The issue with American applicants is that the U.S. Social Security Administration does not issue certificates for remote work in Spain, complicating the process for those applying as employees. This problem has extended to other countries as well.

20. Can digital nomads apply for permanent residency or citizenship after some years?

Yes, after meeting the necessary residency requirements in Spain, digital nomads can apply for permanent residency and eventually citizenship. The specifics depend on the amount of time spent outside of Spain and fulfilling other regulatory requirements. There can be a 2 year citizenship fast track for certain passport holders, such as Mexicans, Puerto ricans, Filipinos, and others.

21. What is the maximum time allowed outside of Spain for long-term residents before applying for citizenship?

For Long term residency, it is allowed to spend at most 2 months every year for the last 5 years. For citizenship, it’s crucial not to spend more than six months per year outside Spain, with specific limits on time spent abroad over five years.

22. Can you apply for the Spanish Digital Nomad Visa with one passport and apply for citizenship with another?

Yes, you can apply with one passport and use another for citizenship advantages, but it’s advisable to use the passport that gives you a fast track from the start to avoid potential issues if immigration policies change.

23. What are common pitfalls or mistakes people make when applying for this visa?

Common issues include timing the 90-day tourist period incorrectly, not properly declaring entry into Spain, and failing to prove a client or company has existed for at least a year. Proving the authenticity and validity of payments and contracts is also crucial.

24. What about apostille requirements and document validity?

Ainhoa highlights the importance of understanding the distinction between the validity of the document itself and the apostille. Documents like criminal records have a six-month validity for visa applications, and the documents must be directly apostilled, not just the notarization.

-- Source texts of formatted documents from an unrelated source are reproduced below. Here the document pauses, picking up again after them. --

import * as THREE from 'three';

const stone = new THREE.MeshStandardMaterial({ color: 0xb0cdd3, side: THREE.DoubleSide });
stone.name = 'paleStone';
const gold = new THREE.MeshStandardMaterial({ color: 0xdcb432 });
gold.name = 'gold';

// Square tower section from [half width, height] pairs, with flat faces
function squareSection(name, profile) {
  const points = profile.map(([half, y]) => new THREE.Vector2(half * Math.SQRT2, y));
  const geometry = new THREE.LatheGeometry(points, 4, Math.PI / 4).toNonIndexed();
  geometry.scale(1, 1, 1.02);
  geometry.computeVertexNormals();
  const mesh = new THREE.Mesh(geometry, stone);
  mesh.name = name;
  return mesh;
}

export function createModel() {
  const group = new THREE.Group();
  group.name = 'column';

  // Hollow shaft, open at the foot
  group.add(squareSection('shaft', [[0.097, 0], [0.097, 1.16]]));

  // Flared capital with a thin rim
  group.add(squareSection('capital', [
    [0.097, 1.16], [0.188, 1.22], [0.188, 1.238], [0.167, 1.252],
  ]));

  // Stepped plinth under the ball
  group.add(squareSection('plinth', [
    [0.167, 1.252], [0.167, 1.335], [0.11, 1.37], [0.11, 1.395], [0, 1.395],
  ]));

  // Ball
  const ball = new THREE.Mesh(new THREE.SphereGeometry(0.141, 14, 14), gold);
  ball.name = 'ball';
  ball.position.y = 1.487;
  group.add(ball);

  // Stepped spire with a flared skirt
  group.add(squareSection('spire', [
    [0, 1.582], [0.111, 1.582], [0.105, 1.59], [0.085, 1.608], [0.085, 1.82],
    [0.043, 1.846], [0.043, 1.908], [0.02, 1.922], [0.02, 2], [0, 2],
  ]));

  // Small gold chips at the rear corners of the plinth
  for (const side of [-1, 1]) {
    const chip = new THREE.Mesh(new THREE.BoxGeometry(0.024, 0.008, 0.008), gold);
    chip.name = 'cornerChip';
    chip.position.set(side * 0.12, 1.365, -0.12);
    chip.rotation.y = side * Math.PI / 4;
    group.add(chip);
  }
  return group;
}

25. How long can you stay in Spain after applying for the visa on the 89th day of a tourist visit?

Once you submit your application within the legal timeframe, you can stay until the resolution, which should be around 20 working days, plus an additional 10 days to leave Spain if necessary.

26. How do authorities verify the authenticity of documents like work contracts or proof of income?

Authorities verify these documents by ensuring that all details such as contracts, payrolls, and bank statements match up. They may also check if the income is deposited into your bank account as claimed.

27. What types of visas or work permits can you transition to from a Spanish Digital Nomad Visa?

You can transition to other types of visas or permits, such as highly qualified professional visas, student visas, or family member visas, depending on your circumstances and after meeting specific criteria.

28. What about opening your own business in Spain?

After a year on the digital nomad visa, you can open your own business. There are specific visas for entrepreneurs, especially if the business is considered innovative or beneficial to the Spanish economy.

29. What kind of legal support is recommended during the application process?

Ainhoa recommends obtaining legal support, particularly from immigration and tax professionals, to navigate the complexities of the application process and ensure compliance with all requirements.

30. What changes or updates to the digital nomad visa policy should applicants be aware of in 2024?

Applicants should be aware of tighter regulations regarding the Social Security certificate, even from countries that have agreements with Spain. Changes aim to ensure applicants genuinely meet the remote work criteria.

31. What advice would Ainhoa give to someone whose application might get denied?

Ainhoa advises having a backup plan and understanding the options for reapplying or appealing a decision. It’s crucial to stay prepared for any outcome.